This disparity in grief and pain among all of us, and all of the myriad circumstances in which loss is imposed upon us means that there exist at least as many ways of dealing with it. But there are also trends. One of those trends is a need for closure. Timely closure, to be specific.
Alas, we have arrived to the relevance between the topic of grief and the memorial process. Whether you are someone still struggling with grief on a daily basis or someone that has endured through the various stages of grief and have returned close to a state of normalcy, almost everyone desires the closure brought by having a memorial at the cemetery. After all, erecting a memorial for someone is often one of the last acts taken after losing a loved one. A memorial can be a tangible symbol of the finality of life, and until it is present at the cemetery, that final act and the closure it brings those grieving remain unfulfilled. So, when will it be done?
Make no mistake, it's appropriate to ask and indeed, expected that we provide some reasonable timeline in response to the question of how long it will take to complete a memorial, but I often see reactions to my answer weigh on people as if the heavy memorial itself was hung around their shoulders.
The timing of memorial completion depends on many factors that may include, but are not limited to:
What color granite did you choose?
Is it a standard shape or is it something custom?
What is the size of the memorial?
What finishes are requested?
What engraving styles?
What kinds of artwork?
What cemetery is it going to?
When is the memorial plan finalized and ready for production?
What seasonal weather issues may exist when it comes time to do the installation?
Most memorials are completed in about three months. Some memorials that are relatively small and simple, and made from a stone that we have in-stock could possibly be done in closer to two months. Larger, more complex memorials can often take closer to four. Like any projects done outside, weather plays a part. A rainy week can delay installation more than a week since the ground needs to be sufficiently dry before we can drive into cemeteries and do the necessary digging. So, not only can we not work in cemeteries when it's raining, we sometimes can't work the day after, either.
The season- being that we are in Wisconsin- also matters. If spring shows up early, and warmth is also met with dry-enough weather, we may be able to surprise customers with an early installation. However, we all know the opposite could also happen. Winter could linger and refuse to leave like a disgruntled patron of a bar who has had a few too many drinks at closing time. Only after being dragged out, kicking and screaming well into the month of May can we resume normal operations.
At the time I am writing this (September), I tell virtually everyone that installation before winter is unlikely. While it may be possible in some cases, and as much as I know how much relief it can bring some people, earning business by getting someone's hopes up only to be dashed when winter decides to make an unwelcome entrance in mid-October is bad practice. It's always better to set realistic expectations up front than it is to paint a rosy picture for the sake of short-term customer satisfaction.
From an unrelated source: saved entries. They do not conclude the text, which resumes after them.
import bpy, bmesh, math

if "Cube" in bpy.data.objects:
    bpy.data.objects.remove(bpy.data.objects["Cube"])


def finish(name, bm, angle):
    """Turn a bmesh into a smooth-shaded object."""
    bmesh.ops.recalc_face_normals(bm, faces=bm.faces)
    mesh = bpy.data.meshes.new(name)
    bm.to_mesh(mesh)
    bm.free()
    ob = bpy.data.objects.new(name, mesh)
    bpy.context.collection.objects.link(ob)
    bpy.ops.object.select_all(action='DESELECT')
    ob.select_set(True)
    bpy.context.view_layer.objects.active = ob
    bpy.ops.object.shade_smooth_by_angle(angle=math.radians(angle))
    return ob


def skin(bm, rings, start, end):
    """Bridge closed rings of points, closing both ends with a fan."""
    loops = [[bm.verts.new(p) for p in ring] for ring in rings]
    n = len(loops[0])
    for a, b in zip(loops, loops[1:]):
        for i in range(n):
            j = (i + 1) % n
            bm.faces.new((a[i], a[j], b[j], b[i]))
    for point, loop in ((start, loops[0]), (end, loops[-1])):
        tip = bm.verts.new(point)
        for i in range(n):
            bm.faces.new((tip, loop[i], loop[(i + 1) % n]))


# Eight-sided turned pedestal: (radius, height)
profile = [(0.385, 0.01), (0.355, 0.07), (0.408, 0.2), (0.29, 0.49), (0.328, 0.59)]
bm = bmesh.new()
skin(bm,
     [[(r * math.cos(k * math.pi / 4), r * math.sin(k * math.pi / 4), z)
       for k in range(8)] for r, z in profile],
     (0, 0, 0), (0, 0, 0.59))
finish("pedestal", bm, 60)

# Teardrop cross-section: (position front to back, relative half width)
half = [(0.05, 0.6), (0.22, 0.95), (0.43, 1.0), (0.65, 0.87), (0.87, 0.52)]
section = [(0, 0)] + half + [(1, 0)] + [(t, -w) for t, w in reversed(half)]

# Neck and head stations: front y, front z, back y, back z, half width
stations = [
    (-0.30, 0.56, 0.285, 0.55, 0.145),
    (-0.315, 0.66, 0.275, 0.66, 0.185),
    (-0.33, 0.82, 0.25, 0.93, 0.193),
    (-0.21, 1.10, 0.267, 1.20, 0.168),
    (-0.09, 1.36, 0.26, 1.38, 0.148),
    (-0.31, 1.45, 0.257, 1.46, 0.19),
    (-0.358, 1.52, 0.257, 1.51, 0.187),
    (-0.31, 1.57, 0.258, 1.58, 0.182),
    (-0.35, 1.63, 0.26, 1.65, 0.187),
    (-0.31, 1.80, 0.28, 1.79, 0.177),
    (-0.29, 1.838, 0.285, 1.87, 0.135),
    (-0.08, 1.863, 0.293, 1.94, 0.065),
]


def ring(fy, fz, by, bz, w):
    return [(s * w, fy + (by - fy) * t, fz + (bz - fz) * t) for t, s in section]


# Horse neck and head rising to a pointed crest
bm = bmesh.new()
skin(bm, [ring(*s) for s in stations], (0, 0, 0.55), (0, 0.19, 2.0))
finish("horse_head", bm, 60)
People often ask what they can do to expedite the process. My answer, in short, is to try to reconsider your priorities. While rushing through the design process and signing a contract and drawing as soon as possible will certainly help timing, it will also increase the likelihood that a mistake will be made on the design. Rushing the design process also increases the likelihood of disappointment years down the road for not doing something a little differently had we taken the time to really explore all options and design possibilities.
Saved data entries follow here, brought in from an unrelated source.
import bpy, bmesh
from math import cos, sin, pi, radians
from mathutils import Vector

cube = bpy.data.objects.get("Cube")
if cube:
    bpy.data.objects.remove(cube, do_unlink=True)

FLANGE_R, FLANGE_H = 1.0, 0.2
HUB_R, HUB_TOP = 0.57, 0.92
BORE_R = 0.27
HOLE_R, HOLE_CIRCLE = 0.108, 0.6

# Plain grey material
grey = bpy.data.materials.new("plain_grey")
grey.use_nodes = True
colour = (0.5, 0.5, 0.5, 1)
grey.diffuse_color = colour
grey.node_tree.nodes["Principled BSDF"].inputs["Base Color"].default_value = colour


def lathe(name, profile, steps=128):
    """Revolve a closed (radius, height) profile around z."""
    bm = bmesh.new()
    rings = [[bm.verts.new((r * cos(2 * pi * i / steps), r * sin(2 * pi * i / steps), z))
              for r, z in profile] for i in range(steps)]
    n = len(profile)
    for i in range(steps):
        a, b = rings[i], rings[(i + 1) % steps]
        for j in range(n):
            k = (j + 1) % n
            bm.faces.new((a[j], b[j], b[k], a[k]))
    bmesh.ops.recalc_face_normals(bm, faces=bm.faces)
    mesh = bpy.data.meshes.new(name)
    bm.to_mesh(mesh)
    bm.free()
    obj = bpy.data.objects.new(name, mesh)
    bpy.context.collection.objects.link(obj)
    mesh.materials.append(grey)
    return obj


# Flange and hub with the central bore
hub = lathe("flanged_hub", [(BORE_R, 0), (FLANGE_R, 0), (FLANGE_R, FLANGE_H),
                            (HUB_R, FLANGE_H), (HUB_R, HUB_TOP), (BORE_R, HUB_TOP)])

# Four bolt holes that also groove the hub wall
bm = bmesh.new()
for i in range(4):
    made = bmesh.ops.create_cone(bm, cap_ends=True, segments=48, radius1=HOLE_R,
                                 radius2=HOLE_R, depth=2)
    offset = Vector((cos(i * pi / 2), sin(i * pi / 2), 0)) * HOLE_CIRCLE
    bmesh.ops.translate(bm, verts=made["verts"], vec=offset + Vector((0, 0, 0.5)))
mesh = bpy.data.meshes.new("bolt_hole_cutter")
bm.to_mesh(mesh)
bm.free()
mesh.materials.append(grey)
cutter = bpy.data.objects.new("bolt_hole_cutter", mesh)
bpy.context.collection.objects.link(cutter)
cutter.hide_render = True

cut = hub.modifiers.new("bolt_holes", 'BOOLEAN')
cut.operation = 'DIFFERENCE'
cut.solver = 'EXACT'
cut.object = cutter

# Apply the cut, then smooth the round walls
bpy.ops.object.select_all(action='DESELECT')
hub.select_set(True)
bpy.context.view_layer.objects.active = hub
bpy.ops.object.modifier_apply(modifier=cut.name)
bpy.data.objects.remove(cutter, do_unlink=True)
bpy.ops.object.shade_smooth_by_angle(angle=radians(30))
Sometimes people ask if paying additional money would expedite the process. It does not, nor do we offer opportunities to move a memorial up in the production line for a cost. We believe someone's ability to part with money should not afford them preferential service.
As much as some people need closure, I always insist that we take our time and try to resist the urge to expedite the memorial process. As one of the final symbols of someone's life and legacy, this should be handled carefully and thoughtfully. After all, a memorial should, in theory, last hundreds or even thousands of years. Besides surviving descendants, a memorial could be the last remaining evidence of someone's life on this earth. Why rush it?
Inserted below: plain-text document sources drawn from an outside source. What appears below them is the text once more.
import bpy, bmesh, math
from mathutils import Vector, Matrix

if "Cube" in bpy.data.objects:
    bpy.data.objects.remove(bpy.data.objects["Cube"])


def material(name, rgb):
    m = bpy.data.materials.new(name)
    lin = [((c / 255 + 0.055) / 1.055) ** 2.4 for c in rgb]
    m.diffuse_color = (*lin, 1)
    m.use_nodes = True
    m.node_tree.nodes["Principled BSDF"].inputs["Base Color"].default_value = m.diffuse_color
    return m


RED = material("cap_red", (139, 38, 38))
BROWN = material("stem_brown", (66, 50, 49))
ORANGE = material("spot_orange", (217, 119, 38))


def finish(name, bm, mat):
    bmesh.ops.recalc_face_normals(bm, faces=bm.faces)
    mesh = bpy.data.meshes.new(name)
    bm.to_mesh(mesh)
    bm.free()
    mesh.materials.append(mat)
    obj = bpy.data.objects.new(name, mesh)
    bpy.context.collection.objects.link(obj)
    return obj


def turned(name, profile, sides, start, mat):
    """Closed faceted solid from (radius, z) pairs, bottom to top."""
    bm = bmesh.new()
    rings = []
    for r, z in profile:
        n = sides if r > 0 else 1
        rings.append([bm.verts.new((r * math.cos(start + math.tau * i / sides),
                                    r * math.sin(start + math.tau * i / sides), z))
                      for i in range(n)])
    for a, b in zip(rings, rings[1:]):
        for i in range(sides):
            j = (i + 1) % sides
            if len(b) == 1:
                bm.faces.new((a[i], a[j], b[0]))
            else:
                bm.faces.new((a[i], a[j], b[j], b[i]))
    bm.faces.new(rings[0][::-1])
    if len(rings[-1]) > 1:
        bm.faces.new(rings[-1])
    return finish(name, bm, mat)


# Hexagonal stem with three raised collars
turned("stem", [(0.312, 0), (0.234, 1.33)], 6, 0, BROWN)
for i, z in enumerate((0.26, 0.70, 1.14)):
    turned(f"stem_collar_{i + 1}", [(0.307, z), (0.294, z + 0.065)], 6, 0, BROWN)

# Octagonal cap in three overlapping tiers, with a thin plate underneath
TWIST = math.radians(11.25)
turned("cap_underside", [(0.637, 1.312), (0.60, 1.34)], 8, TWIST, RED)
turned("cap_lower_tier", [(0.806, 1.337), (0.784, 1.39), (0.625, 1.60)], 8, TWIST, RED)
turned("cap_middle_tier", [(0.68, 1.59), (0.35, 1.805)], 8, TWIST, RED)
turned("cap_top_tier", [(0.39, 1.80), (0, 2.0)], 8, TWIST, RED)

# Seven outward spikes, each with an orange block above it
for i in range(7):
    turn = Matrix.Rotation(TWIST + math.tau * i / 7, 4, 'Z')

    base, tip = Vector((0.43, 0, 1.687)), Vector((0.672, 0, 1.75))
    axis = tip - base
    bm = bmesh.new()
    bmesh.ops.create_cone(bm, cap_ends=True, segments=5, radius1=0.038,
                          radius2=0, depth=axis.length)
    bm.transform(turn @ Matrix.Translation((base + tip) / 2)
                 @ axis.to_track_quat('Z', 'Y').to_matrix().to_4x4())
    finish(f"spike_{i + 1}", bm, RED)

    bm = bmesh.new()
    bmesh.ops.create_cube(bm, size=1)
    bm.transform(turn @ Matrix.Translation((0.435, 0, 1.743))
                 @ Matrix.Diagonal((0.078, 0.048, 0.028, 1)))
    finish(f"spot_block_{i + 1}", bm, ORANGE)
Grief is hard. But for the sake of my customers and fellow community members, I will always encourage them to take their time and to resist the urge to complete the memorial as fast as possible. The stress of short-term inconvenience is soon be forgotten. The satisfaction of knowing you did the right thing will endure for years.